Saved entries

____

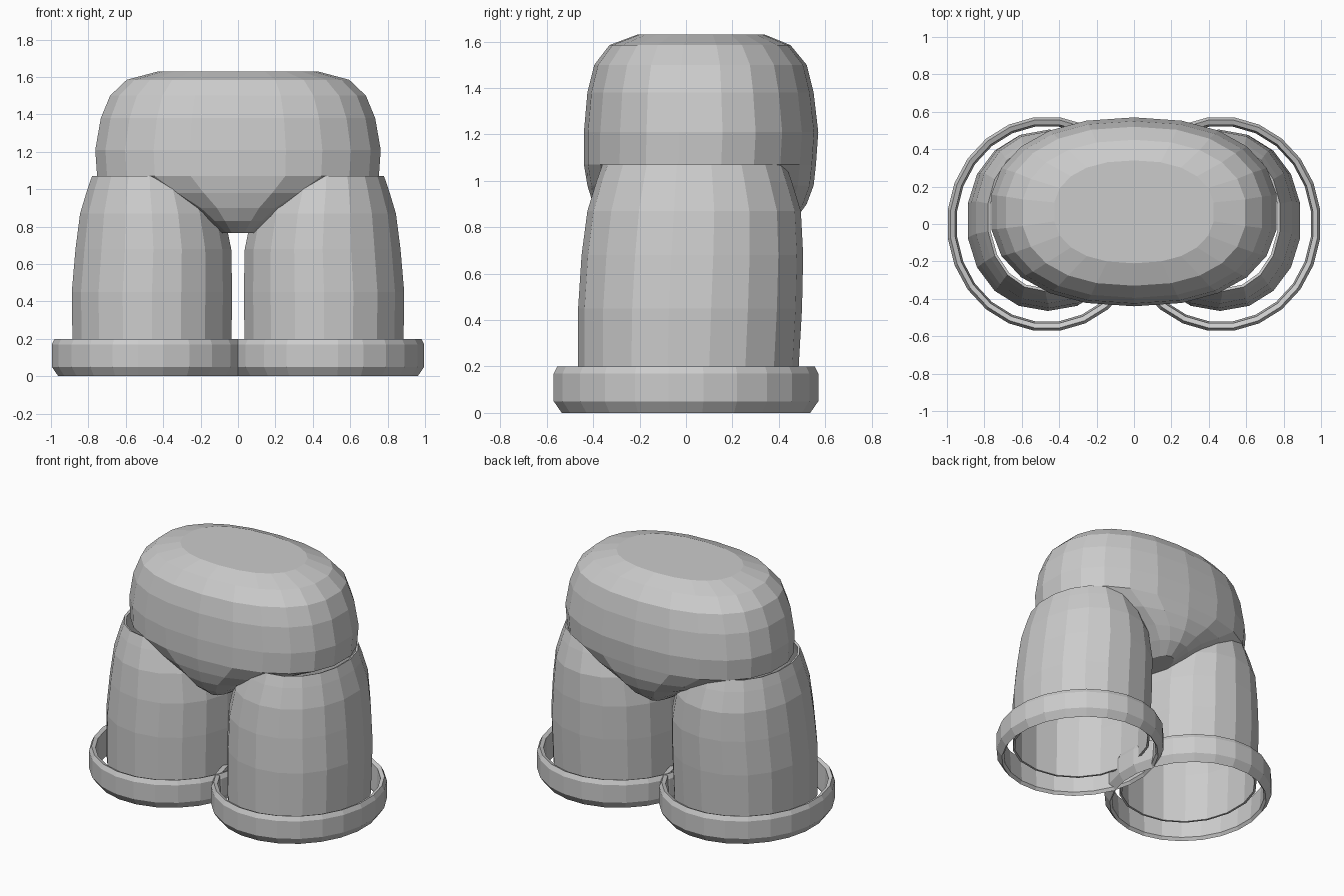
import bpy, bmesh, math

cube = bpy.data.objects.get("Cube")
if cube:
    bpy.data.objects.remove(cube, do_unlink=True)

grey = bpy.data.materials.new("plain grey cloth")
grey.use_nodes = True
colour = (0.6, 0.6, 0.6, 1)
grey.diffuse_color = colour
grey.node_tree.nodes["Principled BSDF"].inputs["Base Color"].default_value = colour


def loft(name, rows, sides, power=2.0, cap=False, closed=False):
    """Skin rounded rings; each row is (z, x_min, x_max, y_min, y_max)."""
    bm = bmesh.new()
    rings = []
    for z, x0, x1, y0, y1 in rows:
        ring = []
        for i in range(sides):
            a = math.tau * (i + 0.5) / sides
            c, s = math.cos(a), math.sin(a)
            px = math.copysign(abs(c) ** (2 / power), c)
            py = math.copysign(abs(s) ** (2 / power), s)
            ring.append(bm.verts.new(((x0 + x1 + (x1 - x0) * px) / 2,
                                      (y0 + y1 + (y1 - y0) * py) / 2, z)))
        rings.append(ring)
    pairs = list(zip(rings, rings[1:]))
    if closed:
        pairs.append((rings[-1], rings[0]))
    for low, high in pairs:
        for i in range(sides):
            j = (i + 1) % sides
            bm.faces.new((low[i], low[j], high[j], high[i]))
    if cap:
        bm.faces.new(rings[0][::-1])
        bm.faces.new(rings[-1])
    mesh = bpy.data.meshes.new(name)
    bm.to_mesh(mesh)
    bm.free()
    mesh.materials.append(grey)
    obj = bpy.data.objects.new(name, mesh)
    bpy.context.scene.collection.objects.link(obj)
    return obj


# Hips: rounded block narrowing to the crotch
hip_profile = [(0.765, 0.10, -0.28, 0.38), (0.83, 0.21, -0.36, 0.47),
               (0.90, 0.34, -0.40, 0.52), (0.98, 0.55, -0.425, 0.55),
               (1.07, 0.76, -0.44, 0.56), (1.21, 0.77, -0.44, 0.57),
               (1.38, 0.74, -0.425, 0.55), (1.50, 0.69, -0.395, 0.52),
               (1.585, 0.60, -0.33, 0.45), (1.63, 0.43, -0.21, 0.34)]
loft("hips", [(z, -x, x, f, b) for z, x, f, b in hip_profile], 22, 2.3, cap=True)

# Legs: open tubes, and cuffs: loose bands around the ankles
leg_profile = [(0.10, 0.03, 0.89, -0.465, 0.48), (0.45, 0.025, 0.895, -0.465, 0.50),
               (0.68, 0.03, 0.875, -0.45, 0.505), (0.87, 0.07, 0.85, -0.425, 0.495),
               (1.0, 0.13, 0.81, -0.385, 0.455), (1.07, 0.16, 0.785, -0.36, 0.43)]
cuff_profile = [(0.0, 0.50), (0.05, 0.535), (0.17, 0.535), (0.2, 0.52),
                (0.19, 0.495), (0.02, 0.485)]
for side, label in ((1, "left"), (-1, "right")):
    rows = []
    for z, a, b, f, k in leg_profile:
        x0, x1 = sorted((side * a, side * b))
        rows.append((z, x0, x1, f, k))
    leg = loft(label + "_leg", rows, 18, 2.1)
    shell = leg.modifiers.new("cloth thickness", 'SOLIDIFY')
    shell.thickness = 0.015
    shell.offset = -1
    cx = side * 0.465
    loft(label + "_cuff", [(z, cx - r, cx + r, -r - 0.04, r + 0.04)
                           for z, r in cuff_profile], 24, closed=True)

____

(Task details): For the string "power", return every line of the data where it appears.

(Task result):
def loft(name, rows, sides, power=2.0, cap=False, closed=False):
            px = math.copysign(abs(c) ** (2 / power), c)
            py = math.copysign(abs(s) ** (2 / power), s)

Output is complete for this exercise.